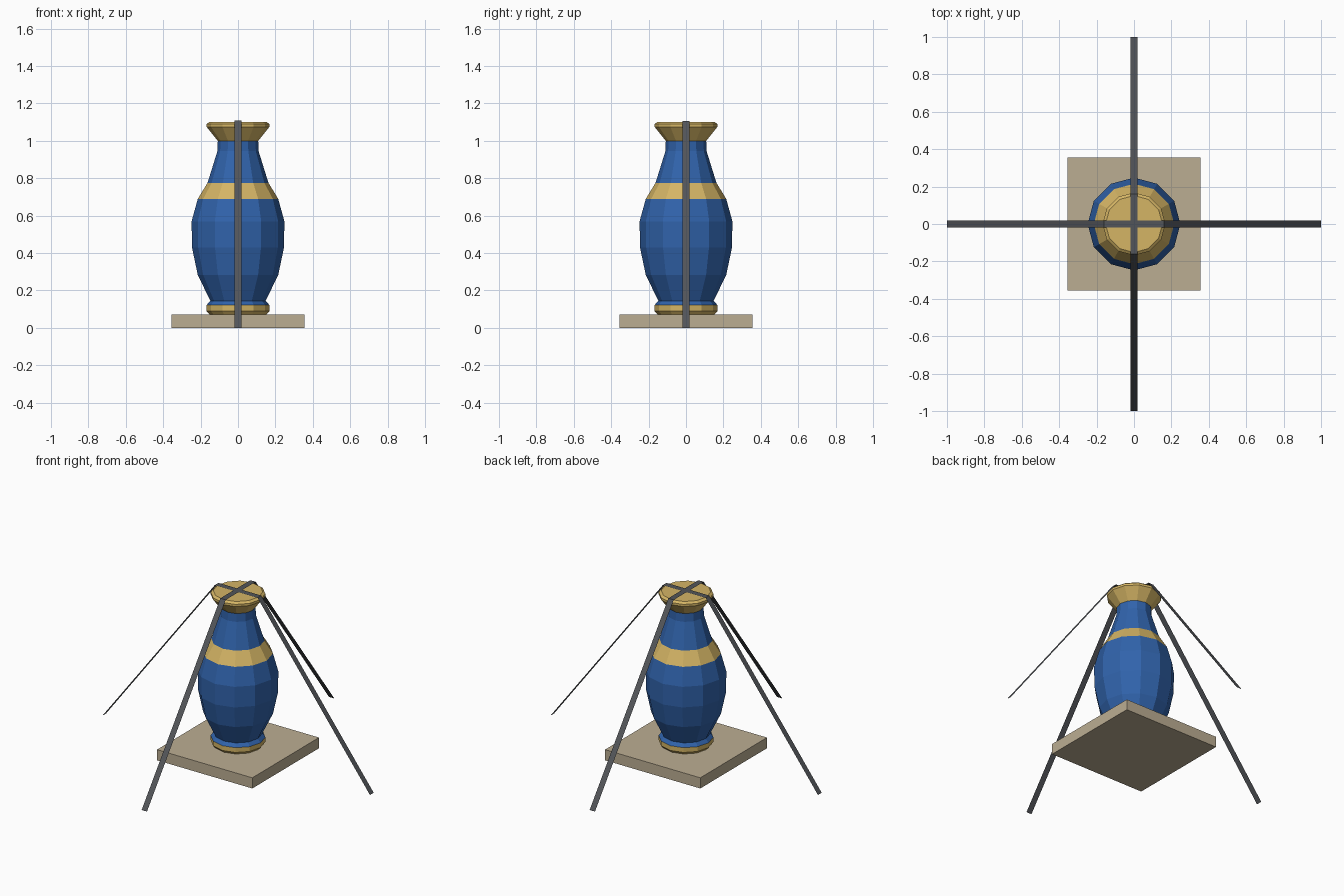
import bpy, bmesh, math

if "Cube" in bpy.data.objects:
    bpy.data.objects.remove(bpy.data.objects["Cube"])


def material(name, rgb):
    m = bpy.data.materials.new(name)
    m.diffuse_color = (*rgb, 1)
    m.use_nodes = True
    m.node_tree.nodes["Principled BSDF"].inputs["Base Color"].default_value = m.diffuse_color
    return m


BLUE = material("blue_glaze", (0.03, 0.125, 0.41))
GOLD = material("gold", (0.66, 0.46, 0.13))
STONE = material("stone", (0.50, 0.42, 0.29))
STRAP = material("dark_strap", (0.085, 0.09, 0.10))


def finish(name, bm, mat):
    mesh = bpy.data.meshes.new(name)
    bm.to_mesh(mesh)
    bm.free()
    mesh.materials.append(mat)
    ob = bpy.data.objects.new(name, mesh)
    bpy.context.collection.objects.link(ob)
    return ob


def lathe(name, profile, mat, cap_bottom=False, cap_top=False, sides=12):
    """Faceted surface of revolution from (radius, z) points, bottom to top."""
    bm = bmesh.new()
    rings = [[bm.verts.new((r * math.cos(i * math.tau / sides),
                            r * math.sin(i * math.tau / sides), z))
              for i in range(sides)] for r, z in profile]
    for a, b in zip(rings, rings[1:]):
        for i in range(sides):
            j = (i + 1) % sides
            bm.faces.new((a[i], a[j], b[j], b[i]))
    if cap_bottom:
        bm.faces.new(rings[0][::-1])
    if cap_top:
        bm.faces.new(rings[-1])
    return finish(name, bm, mat)


# Square plinth
bm = bmesh.new()
bmesh.ops.create_cube(bm, size=1)
bmesh.ops.scale(bm, verts=bm.verts, vec=(0.712, 0.712, 0.072))
bmesh.ops.translate(bm, verts=bm.verts, vec=(0, 0, 0.036))
finish("plinth", bm, STONE)

# Vase, split into its coloured bands
lathe("vase_foot", [(0.152, 0.072), (0.168, 0.09), (0.168, 0.122)], GOLD, cap_bottom=True)
lathe("vase_body", [(0.168, 0.122), (0.148, 0.145), (0.215, 0.283),
                    (0.246, 0.43), (0.248, 0.57), (0.215, 0.69)], BLUE)
lathe("vase_band", [(0.215, 0.69), (0.163, 0.775)], GOLD)
lathe("vase_neck", [(0.163, 0.775), (0.11, 0.945), (0.108, 1.0)], BLUE)
lathe("vase_lip", [(0.108, 1.0), (0.168, 1.075), (0.168, 1.09), (0.152, 1.102)],
      GOLD, cap_top=True)

# Two flat straps crossing over the lip and running down to the ground
for name, turn, top in (("strap_side_to_side", 0, 1.107),
                        ("strap_front_to_back", math.pi / 2, 1.109)):
    bm = bmesh.new()
    path = [(-1, 0), (-0.16, top), (0.16, top), (1, 0)]
    pairs = [[bm.verts.new((x, y, z)) for y in (-0.02, 0.02)] for x, z in path]
    for a, b in zip(pairs, pairs[1:]):
        bm.faces.new((a[0], b[0], b[1], a[1]))
    finish(name, bm, STRAP).rotation_euler.z = turn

**What you need to do**
Every line above holding the string "bmesh" should be listed.

**Answer area**
import bpy, bmesh, math
    bm = bmesh.new()
bm = bmesh.new()
bmesh.ops.create_cube(bm, size=1)
bmesh.ops.scale(bm, verts=bm.verts, vec=(0.712, 0.712, 0.072))
bmesh.ops.translate(bm, verts=bm.verts, vec=(0, 0, 0.036))
    bm = bmesh.new()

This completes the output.